However, while the maximum speeds of both technologies were quite different in the past, the gap has closed:

Cellular Maximum Theoretical Speeds

3G – 42 Mbps
4G – 1 Gbps
5G – 10 Gbps

Wi-Fi Maximum Theoretical Speeds

Wi-Fi 4 – 600 Mbps
Wi-Fi 5 – 3.5 Gbps
Wi-Fi 6/6E – 9.6 Gbps

Maximum speeds are now negligible. Cellular has now caught up. In pursuit of this goal, the gains of both 5G and Wi-Fi 6 have been significant over their predecessors. Wi-Fi 6 is 3x faster, with 75 percent lower latency and 4x greater capacity than Wi-Fi 5. But 5G has seen an even greater improvement over 4G/LTE with 50x more speed, 10x lower latency, and 1000x more capacity.

At least that’s the promise. 5G is still in its infancy. Most 5G traffic is really being handled by 4G/LTE because the 5G infrastructure just isn’t there yet.

Key Takeaway

Because Wi-Fi costs less to deploy and maintain, it will still dominate indoor home and office environments where data-hungry devices like laptops, tablets, smartphones, TVs, and printers must connect to the network.

On the other hand, cellular will still be the master of the outdoors due to its longer range. In addition to smartphone connectivity on the go, 5G will also be used for autonomous vehicles, smart city deployments, and other massive deployments in the wild.

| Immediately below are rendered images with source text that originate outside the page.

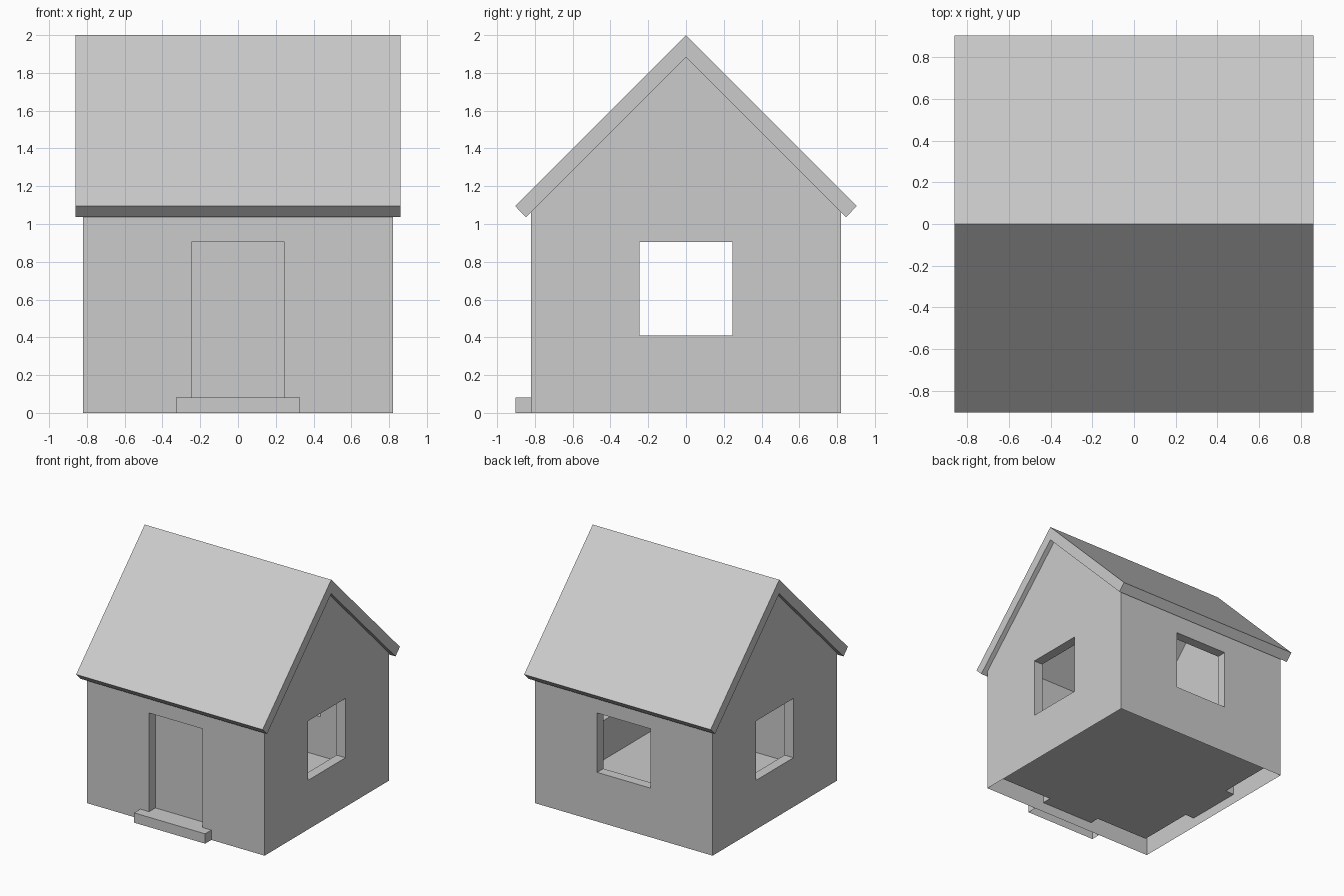
import bpy, bmesh
from math import pi
from mathutils import Matrix, Vector

if "Cube" in bpy.data.objects:
    bpy.data.objects.remove(bpy.data.objects["Cube"])

W, T = 0.82, 0.082          # half width, wall thickness
APEX = 1.884                # underside of the ridge
A, SILL, HEAD = 0.246, 0.41, 0.905


def finish(bm, name):
    bmesh.ops.remove_doubles(bm, verts=bm.verts, dist=1e-5)
    mesh = bpy.data.meshes.new(name)
    bm.to_mesh(mesh)
    bm.free()
    ob = bpy.data.objects.new(name, mesh)
    bpy.context.collection.objects.link(ob)
    return ob


def face(bm, pts, toward, rot=Matrix()):
    """Add a flat face whose normal points along toward."""
    f = bm.faces.new([bm.verts.new(rot @ Vector(p)) for p in pts])
    f.normal_update()
    if f.normal.dot(rot @ Vector(toward)) < 0:
        f.normal_flip()


def panel(bm, rot, d, z0, sill, gable, side):
    """One wall skin at distance d with an opening, built facing -y."""
    def top(u):
        return APEX - (abs(u) if gable else d)
    shapes = [[(s * d, z0), (s * A, z0), (s * A, top(A)), (s * d, top(d))] for s in (-1, 1)]
    if sill > z0:
        shapes.append([(-A, z0), (A, z0), (A, sill), (-A, sill)])
    shapes.append([(-A, HEAD), (A, HEAD), (A, top(A)), (0, top(0)), (-A, top(A))])
    for s in shapes:
        face(bm, [(u, -d, z) for u, z in s], (0, side, 0), rot)


# Walls: outer and inner skins joined by the opening reveals, open underneath
bm = bmesh.new()
I = W - T
for k in range(4):
    rot = Matrix.Rotation(k * pi / 2, 4, 'Z')
    sill = T if k == 0 else SILL
    panel(bm, rot, W, 0, sill, k % 2, -1)
    panel(bm, rot, I, T, sill, k % 2, 1)
    for s in (-1, 1):
        face(bm, [(s * A, -W, T), (s * A, -I, T), (s * A, -I, HEAD), (s * A, -W, HEAD)],
             (-s, 0, 0), rot)
    levels = [(HEAD, -1), (sill, 1)] + ([(T, -1)] if k else [])
    for z, n in levels:
        face(bm, [(-A, -W, z), (A, -W, z), (A, -I, z), (-A, -I, z)], (0, 0, n), rot)
finish(bm, "walls")

# Floor, raised inside the inner skin
bm = bmesh.new()
face(bm, [(-I, -I, T), (I, -I, T), (I, I, T), (-I, I, T)], (0, 0, 1))
finish(bm, "floor")

# Door, flush with the inner skin
bm = bmesh.new()
face(bm, [(-A, -I, T), (A, -I, T), (A, -I, HEAD), (-A, -I, HEAD)], (0, -1, 0))
finish(bm, "door")

# Doorstep, open underneath
bm = bmesh.new()
bmesh.ops.create_cube(bm, size=1, matrix=Matrix.Translation((0, -W - T / 2, T / 2))
                      @ Matrix.Diagonal((0.656, T, T, 1)))
bmesh.ops.delete(bm, geom=[f for f in bm.faces if f.normal.z < -0.5], context='FACES_ONLY')
finish(bm, "doorstep")

# Roof: chevron profile extruded along x
bm = bmesh.new()
E, X = 0.905, 0.861
prof = [(0, 2), (E, 2 - E), (E - 0.058, APEX - E + 0.058), (0, APEX),
        (-E + 0.058, APEX - E + 0.058), (-E, 2 - E)]
f = bm.faces.new([bm.verts.new((-X, y, z)) for y, z in prof])
ext = bmesh.ops.extrude_face_region(bm, geom=[f])
bmesh.ops.translate(bm, vec=(2 * X, 0, 0),
                    verts=[v for v in ext["geom"] if isinstance(v, bmesh.types.BMVert)])
bmesh.ops.recalc_face_normals(bm, faces=bm.faces)
finish(bm, "roof")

The key takeaway is that neither cellular nor Wi-Fi will usurp each other. They are not adversaries. Both technologies are essential in optimizing traffic and providing a seamless user experience, especially as an unprecedented surge in the number of users, devices, and data-heavy innovations become a reality.